Plain-text document sources:
★ ★ ★ ★ ★ ★ ★

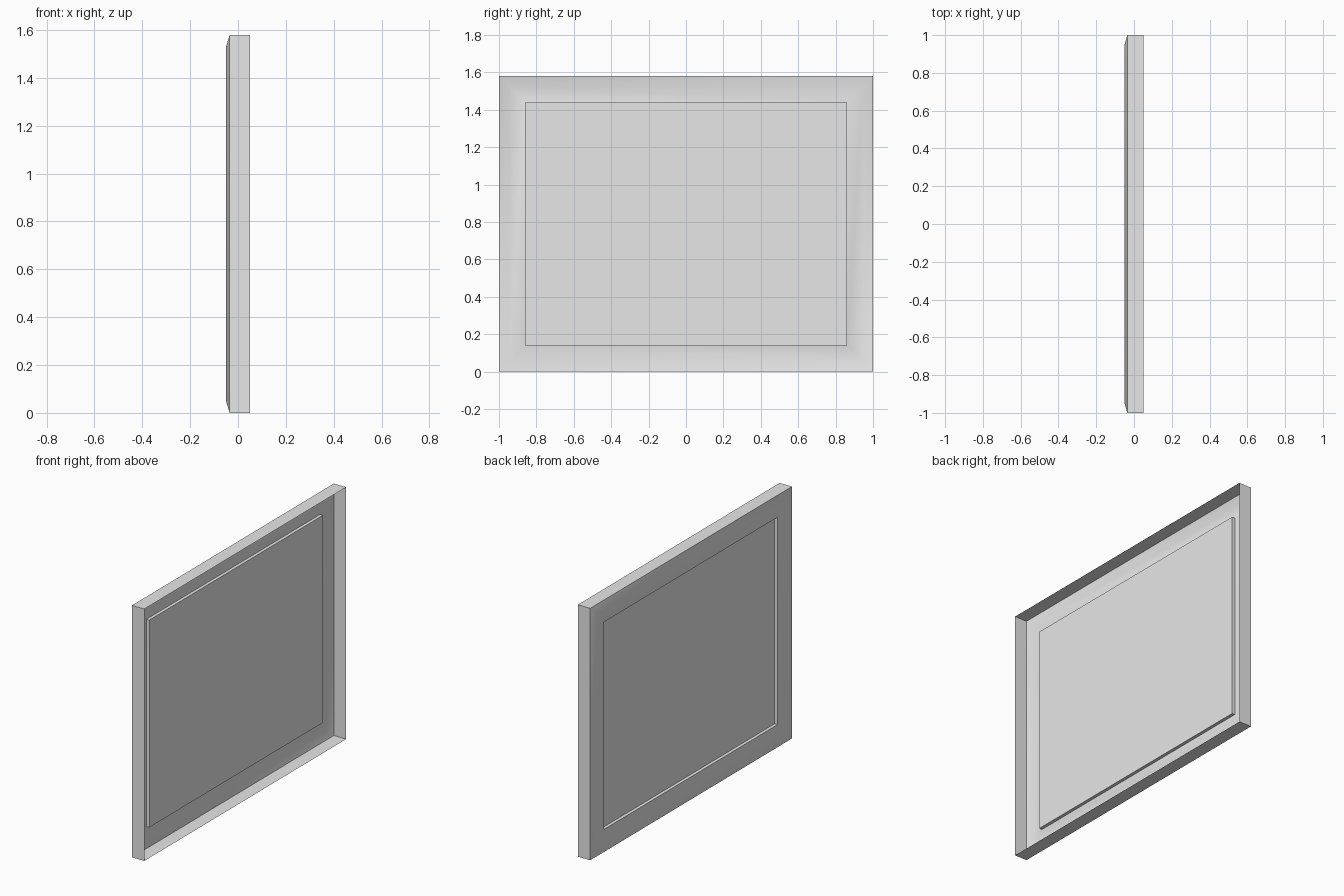
import bpy, bmesh, math

cube = bpy.data.objects.get("Cube")
if cube:
    bpy.data.objects.remove(cube, do_unlink=True)

WIDTH, HEIGHT = 2.0, 1.58

grey = bpy.data.materials.new("light_grey")
grey.use_nodes = True
grey.diffuse_color = (0.8, 0.8, 0.8, 1)
grey.node_tree.nodes["Principled BSDF"].inputs["Base Color"].default_value = (0.8, 0.8, 0.8, 1)


def add_ring(bm, inset, x):
    """Rectangle of vertices, inset from the outline, at depth x."""
    y, low, high = WIDTH / 2 - inset, inset, HEIGHT - inset
    corners = ((y, low), (-y, low), (-y, high), (y, high))
    return [bm.verts.new((x, cy, cz)) for cy, cz in corners]


def make_part(name, profile, capped=False):
    """Sweep a mitred profile of (inset, x) around the rectangle."""
    bm = bmesh.new()
    rings = [add_ring(bm, *point) for point in profile]
    for a, b in zip(rings, rings[1:]):
        for i in range(4):
            j = (i + 1) % 4
            bm.faces.new((a[i], a[j], b[j], b[i]))
    if capped:
        bm.faces.new(rings[-1])
    mesh = bpy.data.meshes.new(name)
    bm.to_mesh(mesh)
    bm.free()
    mesh.materials.append(grey)
    obj = bpy.data.objects.new(name, mesh)
    bpy.context.collection.objects.link(obj)
    bpy.ops.object.select_all(action="DESELECT")
    obj.select_set(True)
    bpy.context.view_layer.objects.active = obj
    bpy.ops.object.shade_smooth_by_angle(angle=math.radians(35))
    return obj


# Thin moulded frame, hollow and open at the back
make_part("frame", [(0, 0.05), (0, -0.035), (0.05, -0.05), (0.14, -0.033)])

# Sunken picture panel with its short side walls
make_part("picture_panel", [(0.14, -0.033), (0.14, -0.013)], capped=True)
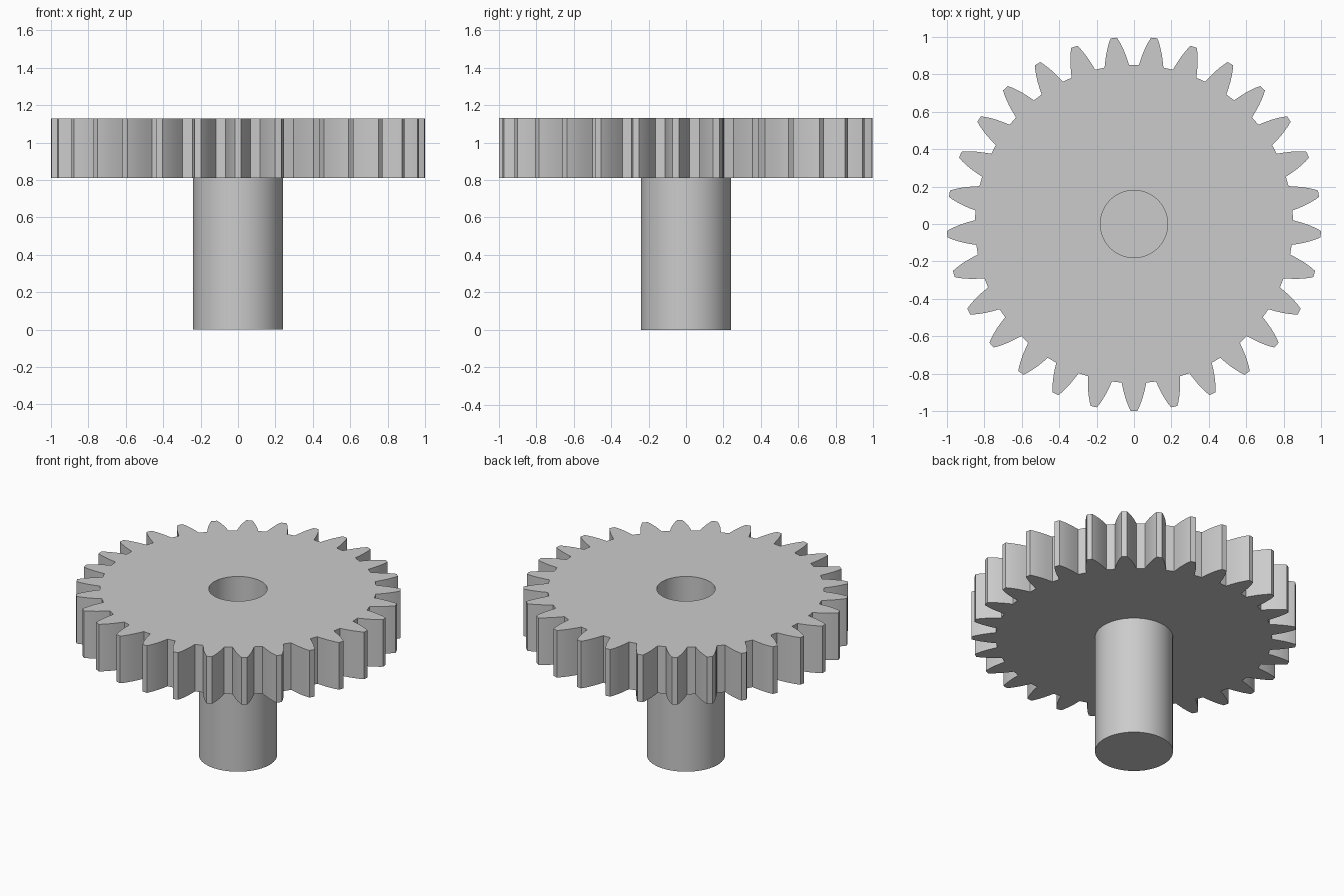
import bpy
import bmesh
import math

cube = bpy.data.objects.get("Cube")
if cube:
    bpy.data.objects.remove(cube, do_unlink=True)

TEETH = 29
SHAFT_TOP, GEAR_TOP = 0.81, 1.13
HOLE_RADIUS, SHAFT_RADIUS = 0.18, 0.24
# One tooth flank: distance from the axis, half width
FLANK = [(0.848, 0.066), (0.885, 0.058), (0.92, 0.049), (0.95, 0.039),
         (0.978, 0.028), (1.0, 0.017)]

steel = bpy.data.materials.new("grey_metal")
steel.use_nodes = True
grey = (0.6, 0.6, 0.6, 1)
steel.diffuse_color = grey
steel.node_tree.nodes["Principled BSDF"].inputs["Base Color"].default_value = grey


def finish(bm, name):
    bmesh.ops.recalc_face_normals(bm, faces=bm.faces[:])
    mesh = bpy.data.meshes.new(name)
    bm.to_mesh(mesh)
    bm.free()
    mesh.materials.append(steel)
    obj = bpy.data.objects.new(name, mesh)
    bpy.context.collection.objects.link(obj)
    bpy.ops.object.select_all(action='DESELECT')
    obj.select_set(True)
    bpy.context.view_layer.objects.active = obj
    bpy.ops.object.shade_smooth_by_angle(angle=math.radians(25))
    return obj


def circle(radius, count=64):
    return [(radius * math.cos(math.tau * i / count),
             radius * math.sin(math.tau * i / count)) for i in range(count)]


def prism(name, loops, bottom, top):
    """Extrude an outline, with any inner loops left as holes."""
    bm = bmesh.new()
    edges = []
    for loop in loops:
        verts = [bm.verts.new((x, y, bottom)) for x, y in loop]
        edges += [bm.edges.new((v, verts[i - 1])) for i, v in enumerate(verts)]
    bmesh.ops.triangle_fill(bm, edges=edges, use_beauty=True)
    result = bmesh.ops.extrude_face_region(bm, geom=bm.faces[:], use_keep_orig=True)
    moved = [g for g in result["geom"] if isinstance(g, bmesh.types.BMVert)]
    bmesh.ops.translate(bm, verts=moved, vec=(0, 0, top - bottom))
    return finish(bm, name)


# Toothed outline, one tooth pointing to the front
tooth = [(r, -w) for r, w in FLANK] + [(r, w) for r, w in reversed(FLANK)]
outline = []
for i in range(TEETH):
    a = -math.pi / 2 + math.tau * i / TEETH
    c, s = math.cos(a), math.sin(a)
    outline += [(r * c - w * s, r * s + w * c) for r, w in tooth]

# Gear wheel with central bore, and the shaft closing it from below
prism("gear_wheel", [outline, circle(HOLE_RADIUS)], SHAFT_TOP, GEAR_TOP)
prism("shaft", [circle(SHAFT_RADIUS)], 0, SHAFT_TOP)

★ ★ ★ ★ ★ ★ ★

## What this task involves
The exercise is to copy out every line above that has the word "return" in it.

## Response to the task
    return [bm.verts.new((x, cy, cz)) for cy, cz in corners]
    return obj
    return obj
    return [(radius * math.cos(math.tau * i / count),
    return finish(bm, name)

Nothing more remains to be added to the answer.